More than one recent big data study has labeled 2016 as the year of action, a time to actually act on the insights that data analytics can provide. That theme was echoed at the recent Strata & Hadoop World conference in San Jose, Calif.
David Weldon, editor of Information Management (a sister publication to Health Data Management) spoke with Ash Parikh, vice president of data integration, data security and big data at Informatica for his take on what this new focus means.
What are the most common themes that you are hearing and how do those themes align with what you expected?
The Big Data space has been evolving gradually over the last few years, reflecting the level of maturity in real customer projects. A few years ago, if you were to attend any of the major Big Data events, road shows or conferences, you would walk away extremely excited about the buzz, the giveaways, the myriad technologies mushrooming by the minute, and the newness of the space in general.
We are starting to see a shift—there is more awareness in general that it is a nightmare to keep up with all the new technologies being introduced and ones that are fast becoming outdated in such a short time.
Additionally, there is more discussion about how to deliver value from all the investments around Big Data—how can I increase campaign effectiveness, how can I ensure improved healthcare outcomes or how can I reduce the risk of fraud? The fact that there are now more sessions and articles and blogs and Tweets about how to not turn a data lake into a data swamp, is evidence in itself that companies are starting to ask some hard questions.
What are the most common challenges that organizations are facing in data management and data analytics?
Firstly, the audience is not even fully aware that there is a problem.
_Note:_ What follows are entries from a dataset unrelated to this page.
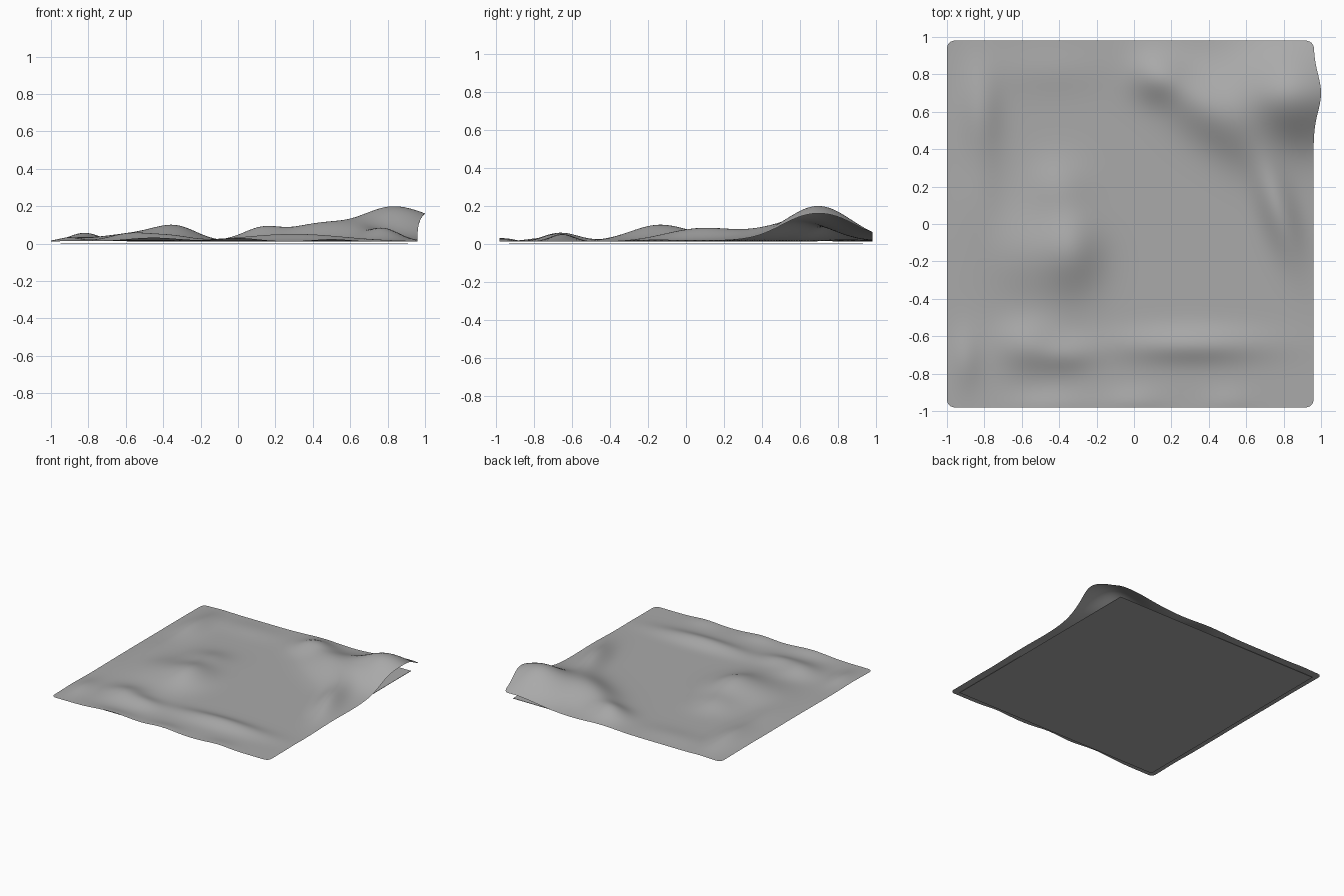
import bpy, bmesh, math

if "Cube" in bpy.data.objects:
    bpy.data.objects.remove(bpy.data.objects["Cube"])

grey = bpy.data.materials.new("stone_grey")
grey.diffuse_color = (0.4, 0.4, 0.4, 1)
grey.use_nodes = True
grey.node_tree.nodes["Principled BSDF"].inputs["Base Color"].default_value = grey.diffuse_color

X0, X1, Y0, Y1 = -1.0, 0.96, -0.98, 0.98   # sheet outline
N = 110                                    # grid cells per side
R = 0.04                                   # corner radius

# Hills: centre x, centre y, half length, half width, height, turn in degrees
HILLS = [
    # corner peak and its shoulders
    (0.88, 0.70, 0.28, 0.25, 0.172, 0),
    (0.60, 0.68, 0.30, 0.20, 0.045, 0),
    # long curved ridge
    (0.40, 0.60, 0.42, 0.15, 0.062, -40),
    (0.12, 0.78, 0.14, 0.12, 0.045, 0),
    (0.77, 0.08, 0.28, 0.10, 0.070, -72),
    # hill left of the basin
    (-0.33, -0.13, 0.16, 0.22, 0.068, 0),
    (-0.55, -0.15, 0.25, 0.23, 0.042, 0),
    (-0.40, 0.20, 0.16, 0.15, 0.032, 0),
    # front mounds
    (-0.57, -0.65, 0.16, 0.13, 0.043, 0),
    (-0.36, -0.70, 0.15, 0.09, 0.028, 0),
    (0.30, -0.65, 0.38, 0.09, 0.040, 0),
    # left rim
    (-0.82, 0.60, 0.11, 0.25, 0.045, 0),
    (-0.83, 0.15, 0.12, 0.25, 0.020, 0),
    (-0.90, -0.72, 0.08, 0.15, 0.022, 0),
    (-0.45, 0.82, 0.30, 0.12, 0.012, 0),
    # lifted front edge
    (-0.45, -0.98, 0.20, 0.08, 0.020, 0),
    (0.00, -0.96, 0.15, 0.08, 0.018, 0),
    (0.50, -0.96, 0.13, 0.08, 0.012, 0),
]


def height(x, y):
    z = 0.012
    for cx, cy, a, b, h, turn in HILLS:
        c, s = math.cos(math.radians(turn)), math.sin(math.radians(turn))
        u = ((x - cx) * c + (y - cy) * s) / a
        v = ((y - cy) * c - (x - cx) * s) / b
        z += h * math.exp(-u * u - v * v)
    return z


def round_corner(x, y):
    """Pull grid points inside a corner square onto a quarter disc."""
    mx, my = (X0 + X1) / 2, (Y0 + Y1) / 2
    hx, hy = (X1 - X0) / 2 - R, (Y1 - Y0) / 2 - R
    dx, dy = abs(x - mx) - hx, abs(y - my) - hy
    if dx > 0 and dy > 0:
        k = max(dx, dy) / math.hypot(dx, dy)
        x = mx + math.copysign(hx + dx * k, x - mx)
        y = my + math.copysign(hy + dy * k, y - my)
    return x, y


def finish(bm, name):
    mesh = bpy.data.meshes.new(name)
    bm.to_mesh(mesh)
    bm.free()
    mesh.materials.append(grey)
    obj = bpy.data.objects.new(name, mesh)
    bpy.context.collection.objects.link(obj)
    return obj


# Rolling ground sheet, bulging outward below the corner peak
bm = bmesh.new()
bmesh.ops.create_grid(bm, x_segments=N, y_segments=N, size=0.5)
for v in bm.verts:
    x, y = round_corner(X0 + (v.co.x + 0.5) * (X1 - X0),
                        Y0 + (v.co.y + 0.5) * (Y1 - Y0))
    z = height(x, y)
    bulge = math.exp(-((x - X1) / 0.10) ** 2 - ((y - 0.7) / 0.14) ** 2)
    v.co = (x + 0.04 * bulge, y, z - 0.02 * bulge)
for f in bm.faces:
    f.smooth = True
finish(bm, "terrain_sheet")

# Flat floor plate, set in from the sheet's edge
bm = bmesh.new()
INSET = 0.05
bmesh.ops.create_cube(bm, size=1)
for v in bm.verts:
    v.co = ((X0 + X1) / 2 + v.co.x * (X1 - X0 - 2 * INSET),
            (Y0 + Y1) / 2 + v.co.y * (Y1 - Y0 - 2 * INSET),
            (v.co.z + 0.5) * 0.003)
finish(bm, "floor_plate")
According to Gartner and other leading industry analyst firms, over 70 percent of Big Data projects either fail entirely or struggle to go beyond experimentation because of a lack of due diligence upfront to data management.
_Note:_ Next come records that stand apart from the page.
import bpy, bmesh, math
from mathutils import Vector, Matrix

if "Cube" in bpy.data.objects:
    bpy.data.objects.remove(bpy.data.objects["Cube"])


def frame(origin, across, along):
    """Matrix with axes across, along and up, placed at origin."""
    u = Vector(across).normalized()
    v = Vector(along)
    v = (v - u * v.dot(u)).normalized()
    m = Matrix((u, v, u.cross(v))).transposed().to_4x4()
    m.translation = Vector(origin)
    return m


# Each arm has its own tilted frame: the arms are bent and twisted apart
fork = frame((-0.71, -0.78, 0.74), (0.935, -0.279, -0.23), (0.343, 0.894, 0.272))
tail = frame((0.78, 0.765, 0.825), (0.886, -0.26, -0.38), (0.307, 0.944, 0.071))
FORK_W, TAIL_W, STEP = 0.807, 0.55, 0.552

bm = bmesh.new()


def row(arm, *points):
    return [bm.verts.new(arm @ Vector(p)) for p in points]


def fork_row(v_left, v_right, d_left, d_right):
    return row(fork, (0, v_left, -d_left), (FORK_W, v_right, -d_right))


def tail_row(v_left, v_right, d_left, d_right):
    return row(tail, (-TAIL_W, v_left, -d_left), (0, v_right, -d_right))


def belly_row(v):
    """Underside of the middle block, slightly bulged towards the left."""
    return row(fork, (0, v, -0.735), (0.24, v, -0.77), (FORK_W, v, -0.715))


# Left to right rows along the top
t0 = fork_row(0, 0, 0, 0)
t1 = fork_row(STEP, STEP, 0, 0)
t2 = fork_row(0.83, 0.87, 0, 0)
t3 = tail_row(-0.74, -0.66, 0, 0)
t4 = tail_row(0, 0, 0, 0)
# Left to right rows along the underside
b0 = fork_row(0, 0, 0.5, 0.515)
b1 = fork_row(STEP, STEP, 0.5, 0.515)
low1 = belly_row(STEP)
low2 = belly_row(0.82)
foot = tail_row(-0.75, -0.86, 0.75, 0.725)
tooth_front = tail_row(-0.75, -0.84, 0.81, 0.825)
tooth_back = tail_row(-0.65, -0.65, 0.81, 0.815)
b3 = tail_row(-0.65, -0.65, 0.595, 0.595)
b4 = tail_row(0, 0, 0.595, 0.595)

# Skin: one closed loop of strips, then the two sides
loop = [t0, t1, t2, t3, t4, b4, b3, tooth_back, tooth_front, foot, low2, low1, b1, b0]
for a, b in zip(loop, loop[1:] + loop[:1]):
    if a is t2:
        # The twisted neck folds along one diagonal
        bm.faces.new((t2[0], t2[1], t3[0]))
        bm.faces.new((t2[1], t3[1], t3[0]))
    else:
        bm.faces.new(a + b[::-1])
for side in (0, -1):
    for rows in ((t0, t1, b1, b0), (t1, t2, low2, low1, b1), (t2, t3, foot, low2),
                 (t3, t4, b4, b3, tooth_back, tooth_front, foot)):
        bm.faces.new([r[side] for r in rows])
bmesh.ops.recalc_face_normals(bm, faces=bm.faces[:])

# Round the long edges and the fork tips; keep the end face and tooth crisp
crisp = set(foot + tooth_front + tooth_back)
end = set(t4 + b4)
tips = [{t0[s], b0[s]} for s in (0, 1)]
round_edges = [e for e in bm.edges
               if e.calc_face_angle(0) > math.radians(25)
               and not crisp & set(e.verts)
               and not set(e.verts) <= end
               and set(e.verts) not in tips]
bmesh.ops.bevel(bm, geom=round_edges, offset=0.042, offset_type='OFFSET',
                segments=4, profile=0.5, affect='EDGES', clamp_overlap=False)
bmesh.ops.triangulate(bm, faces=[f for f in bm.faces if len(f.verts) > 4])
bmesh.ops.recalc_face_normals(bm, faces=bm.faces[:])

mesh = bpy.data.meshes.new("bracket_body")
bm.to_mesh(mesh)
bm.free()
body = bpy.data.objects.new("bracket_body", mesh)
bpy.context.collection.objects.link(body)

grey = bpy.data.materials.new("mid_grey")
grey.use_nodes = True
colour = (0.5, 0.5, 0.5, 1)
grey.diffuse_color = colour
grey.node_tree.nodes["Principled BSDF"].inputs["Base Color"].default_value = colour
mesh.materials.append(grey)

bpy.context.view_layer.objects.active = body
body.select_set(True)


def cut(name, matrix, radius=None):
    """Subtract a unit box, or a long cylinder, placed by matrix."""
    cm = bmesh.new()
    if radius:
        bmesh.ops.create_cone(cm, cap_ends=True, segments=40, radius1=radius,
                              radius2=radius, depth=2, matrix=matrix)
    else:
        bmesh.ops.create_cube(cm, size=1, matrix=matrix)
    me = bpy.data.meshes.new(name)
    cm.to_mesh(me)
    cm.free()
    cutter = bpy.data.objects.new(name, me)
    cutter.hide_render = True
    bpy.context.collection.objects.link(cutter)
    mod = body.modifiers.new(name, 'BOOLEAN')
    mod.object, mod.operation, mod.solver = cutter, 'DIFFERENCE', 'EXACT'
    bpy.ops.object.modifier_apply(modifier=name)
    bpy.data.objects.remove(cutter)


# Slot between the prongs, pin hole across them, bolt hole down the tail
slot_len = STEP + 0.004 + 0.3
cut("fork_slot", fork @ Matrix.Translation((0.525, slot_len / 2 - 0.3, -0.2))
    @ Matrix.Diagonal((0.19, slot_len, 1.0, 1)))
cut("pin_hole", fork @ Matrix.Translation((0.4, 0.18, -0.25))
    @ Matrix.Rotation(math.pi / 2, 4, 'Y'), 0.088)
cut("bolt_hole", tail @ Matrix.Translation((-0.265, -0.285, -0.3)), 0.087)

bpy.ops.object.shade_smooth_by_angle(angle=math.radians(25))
It is generally felt that it is enough to simply spin up a Hadoop cluster, dump all types of data into it at scale, create a sandbox, and experiment, and then almost magically, those golden needles in the haystack (read that as new and unique insights) will reveal themselves. Typically, all this is done by bringing together a host of open-source technologies and throwing hand-coding at the problem.
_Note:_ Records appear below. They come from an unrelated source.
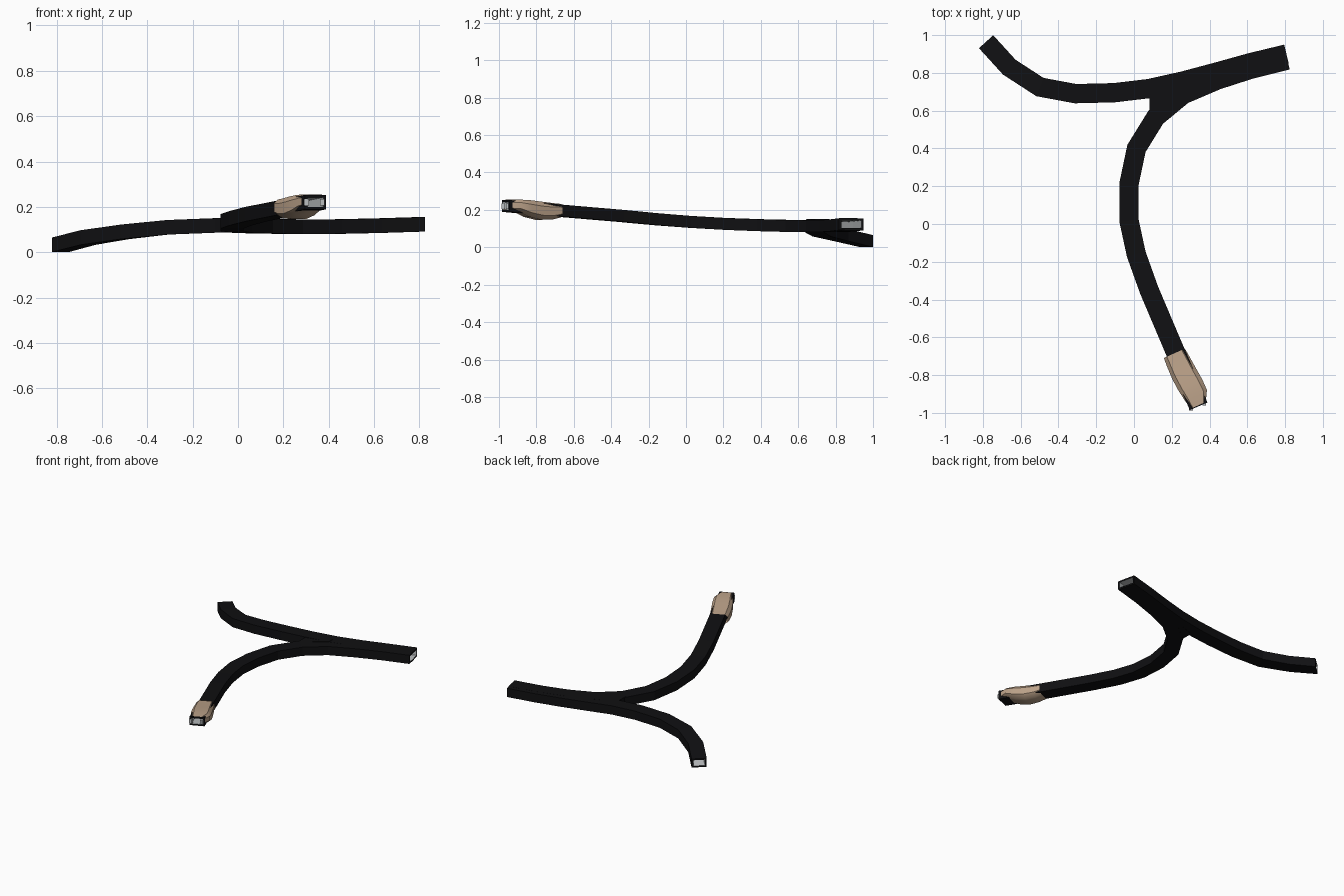
import bpy, bmesh
from mathutils import Vector

if "Cube" in bpy.data.objects:
    bpy.data.objects.remove(bpy.data.objects["Cube"])


def material(name, rgb):
    m = bpy.data.materials.new(name)
    m.diffuse_color = (*rgb, 1)
    m.use_nodes = True
    m.node_tree.nodes["Principled BSDF"].inputs["Base Color"].default_value = m.diffuse_color
    return m


BLACK = material("black_shell", (0.005, 0.005, 0.006))
GREY = material("grey_lining", (0.5, 0.52, 0.53))
TAN = material("tan_rock", (0.5, 0.36, 0.25))


def loft(name, rings, mat, caps=True):
    bm = bmesh.new()
    vs = [[bm.verts.new(p) for p in r] for r in rings]
    n = len(vs[0])
    for a, b in zip(vs, vs[1:]):
        for i in range(n):
            j = (i + 1) % n
            bm.faces.new((a[i], a[j], b[j], b[i]))
    if caps:
        bm.faces.new(vs[0][::-1])
        bm.faces.new(vs[-1])
    bmesh.ops.recalc_face_normals(bm, faces=bm.faces)
    me = bpy.data.meshes.new(name)
    bm.to_mesh(me)
    bm.free()
    me.materials.append(mat)
    ob = bpy.data.objects.new(name, me)
    bpy.context.collection.objects.link(ob)
    return ob


def tube(name, path, hw, hh, mat, extend=0.0):
    """Rectangular tube swept along a path with mitred joints."""
    pts = [Vector(p) for p in path]
    if extend:
        pts[0] += (pts[0] - pts[1]).normalized() * extend
        pts[-1] += (pts[-1] - pts[-2]).normalized() * extend
    rings = []
    for i, p in enumerate(pts):
        d0 = (p - pts[i - 1] if i else pts[1] - p).to_2d().normalized()
        d1 = (pts[i + 1] - p if i < len(pts) - 1 else p - pts[i - 1]).to_2d().normalized()
        d = (d0 + d1).normalized()
        side = Vector((d.y, -d.x, 0)) * hw / d.dot(d0)
        up = Vector((0, 0, hh))
        rings.append([p - side - up, p + side - up, p + side + up, p - side + up])
    return loft(name, rings, mat)


def boolean(ob, other, op):
    m = ob.modifiers.new(op, 'BOOLEAN')
    m.operation, m.object, m.solver = op, other, 'EXACT'
    m.material_mode = 'TRANSFER'
    dg = bpy.context.evaluated_depsgraph_get()
    me = bpy.data.meshes.new_from_object(ob.evaluated_get(dg))
    ob.modifiers.clear()
    ob.data = me
    bpy.data.objects.remove(other)


# centre lines of the two branches, sharing the right-hand end
branch_a = [(-0.783, 0.965, 0.033), (-0.66, 0.83, 0.065), (-0.498, 0.725, 0.09),
            (-0.31, 0.69, 0.11), (-0.105, 0.695, 0.118), (0.08, 0.717, 0.118),
            (0.26, 0.757, 0.113), (0.44, 0.805, 0.113), (0.62, 0.855, 0.117),
            (0.807, 0.90, 0.123)]
branch_b = [(0.342, -0.965, 0.221), (0.22, -0.68, 0.196), (0.08, -0.35, 0.168),
            (0.012, -0.16, 0.15), (-0.027, 0.02, 0.136), (-0.027, 0.21, 0.125),
            (0.013, 0.40, 0.118), (0.115, 0.565, 0.114), (0.26, 0.685, 0.1125),
            (0.44, 0.762, 0.1135), (0.62, 0.82, 0.1175), (0.812, 0.868, 0.1235)]

# outer shell with a filled wedge at the fork
tunnel = tube("forked_tunnel", branch_a, 0.051, 0.032, BLACK)
boolean(tunnel, tube("b_outer", branch_b, 0.051, 0.0318, BLACK), 'UNION')
wedge = [(0.081, 0.59), (0.25, 0.70), (0.25, 0.75), (0.081, 0.69)]
boolean(tunnel, loft("wedge", [[(x, y, z) for x, y in wedge] for z in (0.083, 0.147)],
                     BLACK), 'UNION')

# hollow inside with grey lining
bore = tube("a_inner", branch_a, 0.039, 0.021, GREY, 0.03)
boolean(bore, tube("b_inner", branch_b, 0.039, 0.0208, GREY, 0.03), 'UNION')
boolean(tunnel, bore, 'DIFFERENCE')

# tan rock sleeve around the front end: along, left, right, bottom, top
D, N = Vector((0.41, -0.912)), Vector((0.912, 0.41))
octagon = [(0, .25), (.2, 0), (.8, 0), (1, .25), (1, .75), (.85, 1), (.15, 1), (0, .75)]
sections = [(0.712, -0.147, -0.025, 0.160, 0.232), (0.76, -0.150, -0.020, 0.149, 0.236),
            (0.83, -0.152, -0.014, 0.147, 0.244), (0.90, -0.147, -0.008, 0.163, 0.252),
            (0.96, -0.138, -0.008, 0.190, 0.255), (1.015, -0.128, -0.040, 0.195, 0.254)]
rings = []
for s, l, r, b, t in sections:
    ring = []
    for u, v in octagon:
        p = D * s + N * (l + (r - l) * u)
        ring.append((p.x, p.y, b + (t - b) * v))
    rings.append(ring)
sleeve = loft("rock_sleeve", rings, TAN, caps=False)
bpy.context.view_layer.objects.active = sleeve
sleeve.select_set(True)
bpy.ops.object.shade_smooth_by_angle(angle=0.7)

# small grey pegs at the mouth of the sleeve
for i, (x, y) in enumerate([(0.302, -0.977), (0.372, -0.952)]):
    loft(f"mouth_peg_{i + 1}", [[(x - .01, y - .01, z), (x + .01, y - .01, z),
         (x + .01, y + .01, z), (x - .01, y + .01, z)] for z in (0.205, 0.235)], GREY)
If this effort needs to scale, and more importantly, deliver trusted and timely insights, customers typically translate this to more hand coding.;